▶ _TASK BRIEF_
All lines in the data below carrying the string "list" are to be located and copied.

(Source texts of formatted documents)
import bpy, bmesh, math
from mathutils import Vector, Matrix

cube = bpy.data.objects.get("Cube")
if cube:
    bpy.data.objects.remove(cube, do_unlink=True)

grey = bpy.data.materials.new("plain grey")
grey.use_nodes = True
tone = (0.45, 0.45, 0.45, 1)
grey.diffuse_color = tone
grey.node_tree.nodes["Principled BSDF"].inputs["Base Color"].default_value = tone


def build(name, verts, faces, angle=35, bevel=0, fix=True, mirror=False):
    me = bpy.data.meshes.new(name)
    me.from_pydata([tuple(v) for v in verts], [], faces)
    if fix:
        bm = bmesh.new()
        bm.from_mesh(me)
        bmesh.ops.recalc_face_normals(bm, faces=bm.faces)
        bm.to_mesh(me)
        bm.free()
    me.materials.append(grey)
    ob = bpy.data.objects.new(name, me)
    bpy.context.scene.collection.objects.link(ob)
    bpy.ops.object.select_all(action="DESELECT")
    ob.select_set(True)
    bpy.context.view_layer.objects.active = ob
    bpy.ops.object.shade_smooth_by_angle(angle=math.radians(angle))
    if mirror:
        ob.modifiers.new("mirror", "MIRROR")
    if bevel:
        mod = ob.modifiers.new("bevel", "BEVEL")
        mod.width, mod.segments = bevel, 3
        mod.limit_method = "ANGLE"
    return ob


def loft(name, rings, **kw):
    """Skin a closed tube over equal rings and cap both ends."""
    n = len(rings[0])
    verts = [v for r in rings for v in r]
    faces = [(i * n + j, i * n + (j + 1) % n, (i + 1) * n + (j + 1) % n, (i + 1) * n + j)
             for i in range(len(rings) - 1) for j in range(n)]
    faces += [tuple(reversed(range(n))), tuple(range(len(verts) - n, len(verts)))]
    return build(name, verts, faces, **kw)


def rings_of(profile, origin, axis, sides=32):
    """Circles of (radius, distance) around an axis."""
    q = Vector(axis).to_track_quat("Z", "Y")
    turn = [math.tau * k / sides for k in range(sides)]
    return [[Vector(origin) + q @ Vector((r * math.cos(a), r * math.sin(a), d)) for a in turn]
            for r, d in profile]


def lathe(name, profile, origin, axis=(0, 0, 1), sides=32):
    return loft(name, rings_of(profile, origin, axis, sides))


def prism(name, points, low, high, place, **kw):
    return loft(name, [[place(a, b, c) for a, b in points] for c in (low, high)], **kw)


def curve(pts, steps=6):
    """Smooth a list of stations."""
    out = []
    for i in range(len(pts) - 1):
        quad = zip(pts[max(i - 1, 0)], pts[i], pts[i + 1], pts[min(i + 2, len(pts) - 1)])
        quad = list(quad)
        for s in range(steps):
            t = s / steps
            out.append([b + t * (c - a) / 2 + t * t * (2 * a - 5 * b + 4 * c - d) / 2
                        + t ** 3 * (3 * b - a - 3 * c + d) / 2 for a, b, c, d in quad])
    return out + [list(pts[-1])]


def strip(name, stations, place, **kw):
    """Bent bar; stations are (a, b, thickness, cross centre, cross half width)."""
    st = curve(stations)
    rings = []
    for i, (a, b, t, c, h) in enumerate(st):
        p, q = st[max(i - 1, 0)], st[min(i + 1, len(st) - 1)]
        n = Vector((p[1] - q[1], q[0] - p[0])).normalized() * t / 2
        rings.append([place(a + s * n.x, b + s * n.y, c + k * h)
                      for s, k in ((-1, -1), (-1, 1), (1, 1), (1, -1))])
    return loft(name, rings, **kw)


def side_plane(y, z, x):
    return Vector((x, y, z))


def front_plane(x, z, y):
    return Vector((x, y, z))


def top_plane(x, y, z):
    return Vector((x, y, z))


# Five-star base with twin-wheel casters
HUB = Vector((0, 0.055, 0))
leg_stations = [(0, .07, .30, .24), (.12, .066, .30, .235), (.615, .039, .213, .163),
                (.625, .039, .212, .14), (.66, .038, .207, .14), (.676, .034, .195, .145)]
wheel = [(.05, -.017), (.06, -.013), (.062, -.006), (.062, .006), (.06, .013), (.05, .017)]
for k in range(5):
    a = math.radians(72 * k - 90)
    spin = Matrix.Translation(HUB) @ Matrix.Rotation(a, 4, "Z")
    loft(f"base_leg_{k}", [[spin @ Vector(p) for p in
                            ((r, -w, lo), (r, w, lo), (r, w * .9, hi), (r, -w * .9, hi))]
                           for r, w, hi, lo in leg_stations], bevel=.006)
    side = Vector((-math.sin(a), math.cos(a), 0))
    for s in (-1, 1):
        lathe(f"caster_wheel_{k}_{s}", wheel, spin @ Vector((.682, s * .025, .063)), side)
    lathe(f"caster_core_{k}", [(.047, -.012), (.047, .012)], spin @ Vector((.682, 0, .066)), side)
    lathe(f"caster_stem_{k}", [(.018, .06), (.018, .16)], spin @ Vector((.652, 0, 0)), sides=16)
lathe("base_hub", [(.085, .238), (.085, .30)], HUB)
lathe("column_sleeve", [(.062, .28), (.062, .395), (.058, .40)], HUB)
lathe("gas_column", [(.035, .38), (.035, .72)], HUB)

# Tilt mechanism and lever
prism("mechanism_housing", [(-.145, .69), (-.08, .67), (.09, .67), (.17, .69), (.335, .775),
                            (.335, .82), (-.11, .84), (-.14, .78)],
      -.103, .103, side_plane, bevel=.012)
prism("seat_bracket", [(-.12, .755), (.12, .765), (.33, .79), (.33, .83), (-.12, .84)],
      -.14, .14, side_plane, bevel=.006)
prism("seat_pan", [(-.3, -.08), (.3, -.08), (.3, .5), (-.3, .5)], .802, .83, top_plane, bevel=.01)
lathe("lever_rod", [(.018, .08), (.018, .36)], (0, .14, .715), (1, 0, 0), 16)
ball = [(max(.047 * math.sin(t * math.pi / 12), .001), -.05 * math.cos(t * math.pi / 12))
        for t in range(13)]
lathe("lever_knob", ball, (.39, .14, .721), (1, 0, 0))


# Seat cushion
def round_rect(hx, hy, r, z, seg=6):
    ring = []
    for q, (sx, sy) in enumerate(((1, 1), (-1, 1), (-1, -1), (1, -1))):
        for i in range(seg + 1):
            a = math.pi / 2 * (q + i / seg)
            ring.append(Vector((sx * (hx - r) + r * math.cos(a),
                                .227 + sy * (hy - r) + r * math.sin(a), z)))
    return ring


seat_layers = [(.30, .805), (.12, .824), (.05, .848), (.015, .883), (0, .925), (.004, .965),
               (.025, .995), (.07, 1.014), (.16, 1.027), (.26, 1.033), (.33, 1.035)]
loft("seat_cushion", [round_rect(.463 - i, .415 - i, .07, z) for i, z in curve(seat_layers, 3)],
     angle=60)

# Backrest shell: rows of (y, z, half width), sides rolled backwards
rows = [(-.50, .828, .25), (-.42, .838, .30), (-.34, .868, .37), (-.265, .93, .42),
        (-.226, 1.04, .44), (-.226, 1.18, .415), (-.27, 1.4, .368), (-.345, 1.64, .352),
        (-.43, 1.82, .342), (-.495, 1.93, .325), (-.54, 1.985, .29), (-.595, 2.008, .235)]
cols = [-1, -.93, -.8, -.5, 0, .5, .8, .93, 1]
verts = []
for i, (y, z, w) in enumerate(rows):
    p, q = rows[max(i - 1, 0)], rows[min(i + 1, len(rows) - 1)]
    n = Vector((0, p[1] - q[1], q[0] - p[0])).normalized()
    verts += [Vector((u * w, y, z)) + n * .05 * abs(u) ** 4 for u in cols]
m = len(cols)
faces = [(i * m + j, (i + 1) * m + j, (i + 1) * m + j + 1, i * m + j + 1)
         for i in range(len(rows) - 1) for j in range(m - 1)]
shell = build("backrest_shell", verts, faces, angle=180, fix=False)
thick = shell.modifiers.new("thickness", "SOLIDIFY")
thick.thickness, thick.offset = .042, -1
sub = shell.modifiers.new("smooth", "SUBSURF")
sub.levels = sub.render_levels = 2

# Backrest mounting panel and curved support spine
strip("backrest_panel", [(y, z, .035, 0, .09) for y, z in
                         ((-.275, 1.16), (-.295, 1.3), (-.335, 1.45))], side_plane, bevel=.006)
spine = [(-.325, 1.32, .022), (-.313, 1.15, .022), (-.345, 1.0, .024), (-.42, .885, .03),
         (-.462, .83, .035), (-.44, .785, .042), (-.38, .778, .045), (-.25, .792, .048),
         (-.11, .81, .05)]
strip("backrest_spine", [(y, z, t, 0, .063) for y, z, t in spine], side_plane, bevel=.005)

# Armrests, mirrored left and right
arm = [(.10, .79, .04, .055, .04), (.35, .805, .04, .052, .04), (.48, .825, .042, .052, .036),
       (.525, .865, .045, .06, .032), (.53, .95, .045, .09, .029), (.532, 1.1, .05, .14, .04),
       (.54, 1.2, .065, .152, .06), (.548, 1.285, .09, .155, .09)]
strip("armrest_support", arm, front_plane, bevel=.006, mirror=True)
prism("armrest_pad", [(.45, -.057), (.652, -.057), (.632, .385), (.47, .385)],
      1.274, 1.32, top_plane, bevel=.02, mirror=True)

▶ _RESULT OF THIS EXERCISE_
    """Smooth a list of stations."""
        quad = list(quad)
    return out + [list(pts[-1])]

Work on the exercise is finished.